Give the records again in full, exactly as they appear, but without the pictures.

- [Given records]:
┄┄┄┄┄┄┄┄┄┄┄┄┄┄┄┄┄┄┄┄
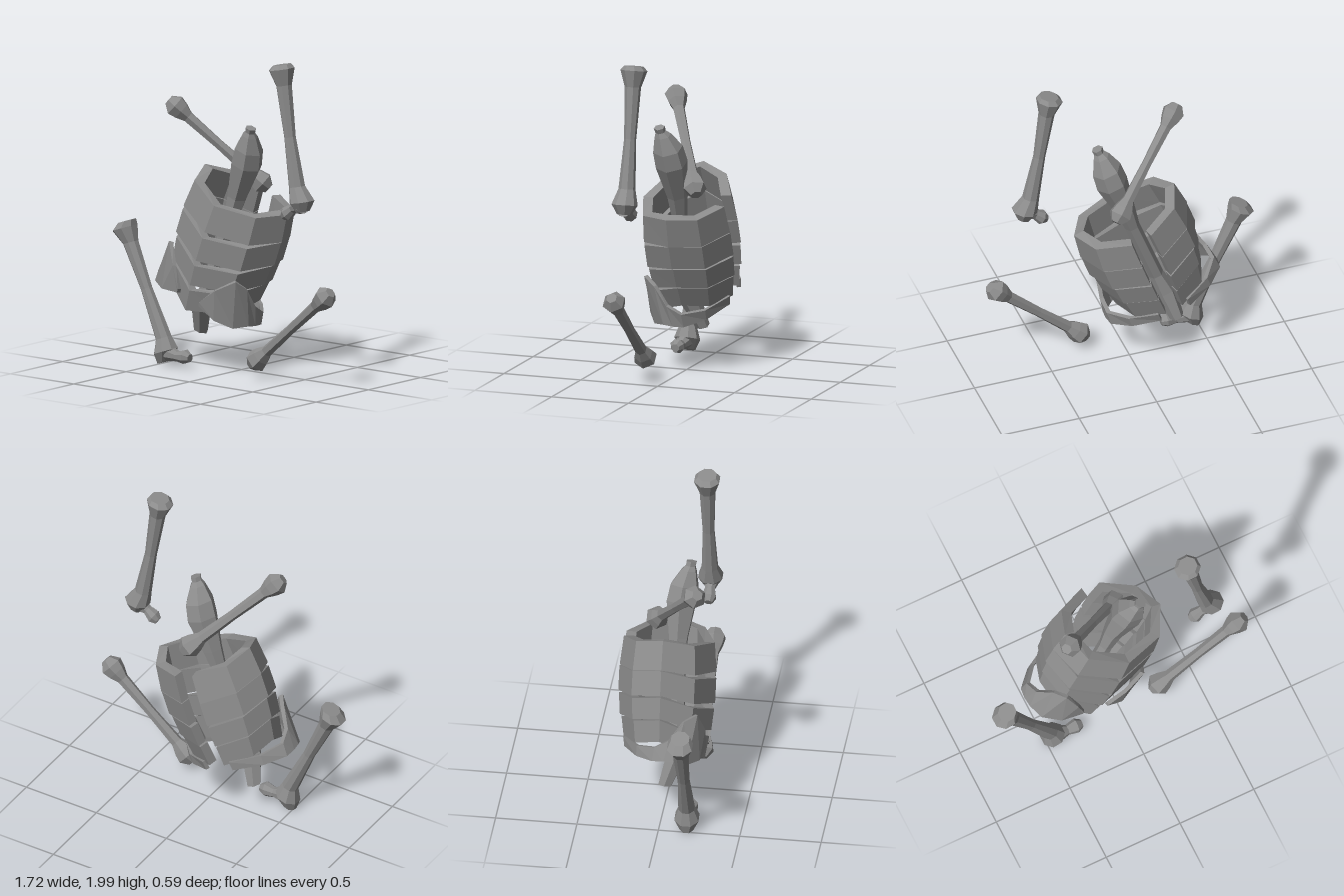
import * as THREE from 'three';

const material = new THREE.MeshStandardMaterial({ color: 0x8c8c8c, flatShading: true });
const V = (x, y, z) => new THREE.Vector3(x, y, z);

// Faceted solid through equal-sized cross-sections, capped at both ends.
function loft(name, sections) {
  const pos = [];
  const tri = (a, b, c) => [a, b, c].forEach(p => pos.push(p.x, p.y, p.z));
  const n = sections[0].length;
  for (let i = 0; i < sections.length - 1; i++) {
    const a = sections[i], b = sections[i + 1];
    for (let j = 0; j < n; j++) {
      const k = (j + 1) % n;
      tri(a[j], a[k], b[k]);
      tri(a[j], b[k], b[j]);
    }
  }
  const first = sections[0], last = sections[sections.length - 1];
  for (let j = 1; j < n - 1; j++) {
    tri(first[0], first[j + 1], first[j]);
    tri(last[0], last[j], last[j + 1]);
  }
  const geometry = new THREE.BufferGeometry();
  geometry.setAttribute('position', new THREE.Float32BufferAttribute(pos, 3));
  geometry.computeVertexNormals();
  const mesh = new THREE.Mesh(geometry, material);
  mesh.name = name;
  return mesh;
}

// Round bone through [x, y, z, radius] stations.
function bone(name, stations, sides) {
  const c = stations.map(s => V(s[0], s[1], s[2]));
  const d = c[c.length - 1].clone().sub(c[0]).normalize();
  const e1 = V(0, 0, 1).addScaledVector(d, -d.z).normalize();
  const e2 = d.clone().cross(e1);
  return loft(name, stations.map((s, i) => Array.from({ length: sides }, (_, j) => {
    const t = (j + 0.5) / sides * Math.PI * 2;
    return c[i].clone().addScaledVector(e1, s[3] * Math.cos(t)).addScaledVector(e2, s[3] * Math.sin(t));
  })));
}

// Straight limb bone with a knob at each end.
function limbBone(name, a, b) {
  const length = a.distanceTo(b);
  const end = [[-0.062, 0.035], [-0.012, 0.073], [0.04, 0.06], [0.095, 0.037]];
  const profile = [...end, [length / 2, 0.031], ...end.map(([t, r]) => [length - t, r]).reverse()];
  return bone(name, profile.map(([t, r]) => {
    const p = a.clone().lerp(b, t / length);
    return [p.x, p.y, p.z, r];
  }), 6);
}

// Thigh bone: flared head, shaft, knob and a side neck with a ball.
function thighBone(name, shaft, neck) {
  const group = new THREE.Group();
  group.name = name;
  const radii = [0.06, 0.083, 0.05, 0.037, 0.052, 0.08, 0.045];
  const neckRadii = [0.055, 0.032, 0.046, 0.026];
  group.add(bone('thighShaft', shaft.map(([x, y], i) => [x, y, 0.17, radii[i]]), 8));
  group.add(bone('thighNeck', neck.map(([x, y], i) => [x, y, 0.175, neckRadii[i]]), 8));
  return group;
}

// Octagonal rib band, open at the back and drooping from its sides to front and back.
function ribBand(name, rx, rz, height, frontDrop, taper) {
  const half = [ // angle from the back, drop
    [0.19, 0.05], [0.9, 0.03], [Math.PI / 2, 0], [2.3, frontDrop * 0.55], [Math.PI, frontDrop],
  ];
  const path = [...half, ...half.slice(0, 4).reverse().map(([a, drop]) => [Math.PI * 2 - a, drop])];
  const thickness = 0.065;
  return loft(name, path.map(([a, drop]) => {
    const corner = (side, inset) => {
      const k = 1 - side * taper;
      return V((rx * k - inset) * Math.sin(a), side * height / 2 - drop, -(rz * k - inset) * Math.cos(a));
    };
    return [corner(-1, thickness), corner(-1, 0), corner(1, 0), corner(1, thickness)];
  }));
}

// Hip blade: broad front fan narrowing to a strap that curls to the back.
function hipBlade(name, side) {
  const stations = [ // [top x, y, z], [bottom x, y, z]
    [[0.09, 0.02, 0.265], [0.09, -0.005, 0.26]],
    [[0.175, 0.14, 0.265], [0.218, -0.045, 0.245]],
    [[0.28, 0.25, 0.225], [0.327, -0.055, 0.18]],
    [[0.325, 0.21, 0.15], [0.38, -0.025, 0.1]],
    [[0.365, 0.1, 0.07], [0.385, -0.03, 0.04]],
    [[0.37, 0.05, -0.02], [0.375, -0.035, -0.03]],
    [[0.27, 0.03, -0.14], [0.27, -0.035, -0.14]],
    [[0.1, 0.04, -0.245], [0.1, -0.02, -0.235]],
  ];
  return loft(name, stations.map(([top, bottom]) => {
    const corner = ([x, y, z], inset) => {
      const k = 1 - inset / Math.hypot(x, z);
      return V(side * x * k, y, z * k);
    };
    const s = [corner(bottom, 0.025), corner(top, 0.025), corner(top, 0), corner(bottom, 0)];
    return side > 0 ? s : s.reverse();
  }));
}

export function createModel() {
  const model = new THREE.Group();
  model.name = 'bonePile';

  // Leaning torso: rib bands and hip blades
  const torso = new THREE.Group();
  torso.name = 'torso';
  torso.position.set(-0.21, 0.47, 0);
  torso.rotation.z = -0.35;
  const bands = [ // height on the torso, rx, rz, band height, front drop, taper
    [0.622, 0.355, 0.287, 0.18, 0.068, 0.03],
    [0.45, 0.362, 0.297, 0.155, 0.105, 0],
    [0.288, 0.338, 0.287, 0.135, 0.125, -0.02],
    [0.138, 0.305, 0.26, 0.14, 0.15, -0.04],
  ];
  bands.forEach(([y, ...shape], i) => {
    const band = ribBand('ribBand' + (i + 1), ...shape);
    band.position.y = y;
    torso.add(band);
  });
  torso.add(hipBlade('leftHipBlade', 1), hipBlade('rightHipBlade', -1));
  model.add(torso);

  // Spine running through the ribs, swelling above them
  model.add(bone('spine', [
    [-0.31, 0.225, 0.015, 0.045], [-0.255, 0.4, 0.075, 0.067], [-0.2, 0.53, 0.08, 0.047],
    [-0.04, 0.95, 0.06, 0.047], [0.01, 1.1, 0.055, 0.064], [0.09, 1.31, 0.063, 0.1],
    [0.12, 1.41, 0.077, 0.093], [0.147, 1.5, 0.1, 0.052], [0.158, 1.525, 0.11, 0.032], [0.168, 1.553, 0.115, 0.035],
  ], 6));

  // Scattered limbs
  model.add(
    thighBone('upperThighBone',
      [[0.46, 1.992], [0.457, 1.965], [0.475, 1.865], [0.522, 1.55], [0.577, 1.25], [0.617, 1.16], [0.622, 1.1]],
      [[0.61, 1.135], [0.55, 1.11], [0.505, 1.075], [0.475, 1.055]]),
    thighBone('lowerThighBone',
      [[-0.765, 0.87], [-0.78, 0.825], [-0.735, 0.74], [-0.61, 0.47], [-0.475, 0.18], [-0.457, 0.1], [-0.47, 0.03]],
      [[-0.43, 0.095], [-0.36, 0.08], [-0.3, 0.085], [-0.263, 0.08]]),
    limbBone('lowerArmBone', V(0.265, 0.135, 0.17), V(0.795, 0.585, 0.17)),
    limbBone('upperArmBone', V(-0.35, 1.635, 0.2), V(0.085, 1.18, -0.085)),
  );
  return model;
}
┄┄┄┄┄┄┄┄┄┄┄┄┄┄┄┄┄┄┄┄
- [Response]:
import * as THREE from 'three';

const material = new THREE.MeshStandardMaterial({ color: 0x8c8c8c, flatShading: true });
const V = (x, y, z) => new THREE.Vector3(x, y, z);

// Faceted solid through equal-sized cross-sections, capped at both ends.
function loft(name, sections) {
  const pos = [];
  const tri = (a, b, c) => [a, b, c].forEach(p => pos.push(p.x, p.y, p.z));
  const n = sections[0].length;
  for (let i = 0; i < sections.length - 1; i++) {
    const a = sections[i], b = sections[i + 1];
    for (let j = 0; j < n; j++) {
      const k = (j + 1) % n;
      tri(a[j], a[k], b[k]);
      tri(a[j], b[k], b[j]);
    }
  }
  const first = sections[0], last = sections[sections.length - 1];
  for (let j = 1; j < n - 1; j++) {
    tri(first[0], first[j + 1], first[j]);
    tri(last[0], last[j], last[j + 1]);
  }
  const geometry = new THREE.BufferGeometry();
  geometry.setAttribute('position', new THREE.Float32BufferAttribute(pos, 3));
  geometry.computeVertexNormals();
  const mesh = new THREE.Mesh(geometry, material);
  mesh.name = name;
  return mesh;
}

// Round bone through [x, y, z, radius] stations.
function bone(name, stations, sides) {
  const c = stations.map(s => V(s[0], s[1], s[2]));
  const d = c[c.length - 1].clone().sub(c[0]).normalize();
  const e1 = V(0, 0, 1).addScaledVector(d, -d.z).normalize();
  const e2 = d.clone().cross(e1);
  return loft(name, stations.map((s, i) => Array.from({ length: sides }, (_, j) => {
    const t = (j + 0.5) / sides * Math.PI * 2;
    return c[i].clone().addScaledVector(e1, s[3] * Math.cos(t)).addScaledVector(e2, s[3] * Math.sin(t));
  })));
}

// Straight limb bone with a knob at each end.
function limbBone(name, a, b) {
  const length = a.distanceTo(b);
  const end = [[-0.062, 0.035], [-0.012, 0.073], [0.04, 0.06], [0.095, 0.037]];
  const profile = [...end, [length / 2, 0.031], ...end.map(([t, r]) => [length - t, r]).reverse()];
  return bone(name, profile.map(([t, r]) => {
    const p = a.clone().lerp(b, t / length);
    return [p.x, p.y, p.z, r];
  }), 6);
}

// Thigh bone: flared head, shaft, knob and a side neck with a ball.
function thighBone(name, shaft, neck) {
  const group = new THREE.Group();
  group.name = name;
  const radii = [0.06, 0.083, 0.05, 0.037, 0.052, 0.08, 0.045];
  const neckRadii = [0.055, 0.032, 0.046, 0.026];
  group.add(bone('thighShaft', shaft.map(([x, y], i) => [x, y, 0.17, radii[i]]), 8));
  group.add(bone('thighNeck', neck.map(([x, y], i) => [x, y, 0.175, neckRadii[i]]), 8));
  return group;
}

// Octagonal rib band, open at the back and drooping from its sides to front and back.
function ribBand(name, rx, rz, height, frontDrop, taper) {
  const half = [ // angle from the back, drop
    [0.19, 0.05], [0.9, 0.03], [Math.PI / 2, 0], [2.3, frontDrop * 0.55], [Math.PI, frontDrop],
  ];
  const path = [...half, ...half.slice(0, 4).reverse().map(([a, drop]) => [Math.PI * 2 - a, drop])];
  const thickness = 0.065;
  return loft(name, path.map(([a, drop]) => {
    const corner = (side, inset) => {
      const k = 1 - side * taper;
      return V((rx * k - inset) * Math.sin(a), side * height / 2 - drop, -(rz * k - inset) * Math.cos(a));
    };
    return [corner(-1, thickness), corner(-1, 0), corner(1, 0), corner(1, thickness)];
  }));
}

// Hip blade: broad front fan narrowing to a strap that curls to the back.
function hipBlade(name, side) {
  const stations = [ // [top x, y, z], [bottom x, y, z]
    [[0.09, 0.02, 0.265], [0.09, -0.005, 0.26]],
    [[0.175, 0.14, 0.265], [0.218, -0.045, 0.245]],
    [[0.28, 0.25, 0.225], [0.327, -0.055, 0.18]],
    [[0.325, 0.21, 0.15], [0.38, -0.025, 0.1]],
    [[0.365, 0.1, 0.07], [0.385, -0.03, 0.04]],
    [[0.37, 0.05, -0.02], [0.375, -0.035, -0.03]],
    [[0.27, 0.03, -0.14], [0.27, -0.035, -0.14]],
    [[0.1, 0.04, -0.245], [0.1, -0.02, -0.235]],
  ];
  return loft(name, stations.map(([top, bottom]) => {
    const corner = ([x, y, z], inset) => {
      const k = 1 - inset / Math.hypot(x, z);
      return V(side * x * k, y, z * k);
    };
    const s = [corner(bottom, 0.025), corner(top, 0.025), corner(top, 0), corner(bottom, 0)];
    return side > 0 ? s : s.reverse();
  }));
}

export function createModel() {
  const model = new THREE.Group();
  model.name = 'bonePile';

  // Leaning torso: rib bands and hip blades
  const torso = new THREE.Group();
  torso.name = 'torso';
  torso.position.set(-0.21, 0.47, 0);
  torso.rotation.z = -0.35;
  const bands = [ // height on the torso, rx, rz, band height, front drop, taper
    [0.622, 0.355, 0.287, 0.18, 0.068, 0.03],
    [0.45, 0.362, 0.297, 0.155, 0.105, 0],
    [0.288, 0.338, 0.287, 0.135, 0.125, -0.02],
    [0.138, 0.305, 0.26, 0.14, 0.15, -0.04],
  ];
  bands.forEach(([y, ...shape], i) => {
    const band = ribBand('ribBand' + (i + 1), ...shape);
    band.position.y = y;
    torso.add(band);
  });
  torso.add(hipBlade('leftHipBlade', 1), hipBlade('rightHipBlade', -1));
  model.add(torso);

  // Spine running through the ribs, swelling above them
  model.add(bone('spine', [
    [-0.31, 0.225, 0.015, 0.045], [-0.255, 0.4, 0.075, 0.067], [-0.2, 0.53, 0.08, 0.047],
    [-0.04, 0.95, 0.06, 0.047], [0.01, 1.1, 0.055, 0.064], [0.09, 1.31, 0.063, 0.1],
    [0.12, 1.41, 0.077, 0.093], [0.147, 1.5, 0.1, 0.052], [0.158, 1.525, 0.11, 0.032], [0.168, 1.553, 0.115, 0.035],
  ], 6));

  // Scattered limbs
  model.add(
    thighBone('upperThighBone',
      [[0.46, 1.992], [0.457, 1.965], [0.475, 1.865], [0.522, 1.55], [0.577, 1.25], [0.617, 1.16], [0.622, 1.1]],
      [[0.61, 1.135], [0.55, 1.11], [0.505, 1.075], [0.475, 1.055]]),
    thighBone('lowerThighBone',
      [[-0.765, 0.87], [-0.78, 0.825], [-0.735, 0.74], [-0.61, 0.47], [-0.475, 0.18], [-0.457, 0.1], [-0.47, 0.03]],
      [[-0.43, 0.095], [-0.36, 0.08], [-0.3, 0.085], [-0.263, 0.08]]),
    limbBone('lowerArmBone', V(0.265, 0.135, 0.17), V(0.795, 0.585, 0.17)),
    limbBone('upperArmBone', V(-0.35, 1.635, 0.2), V(0.085, 1.18, -0.085)),
  );
  return model;
}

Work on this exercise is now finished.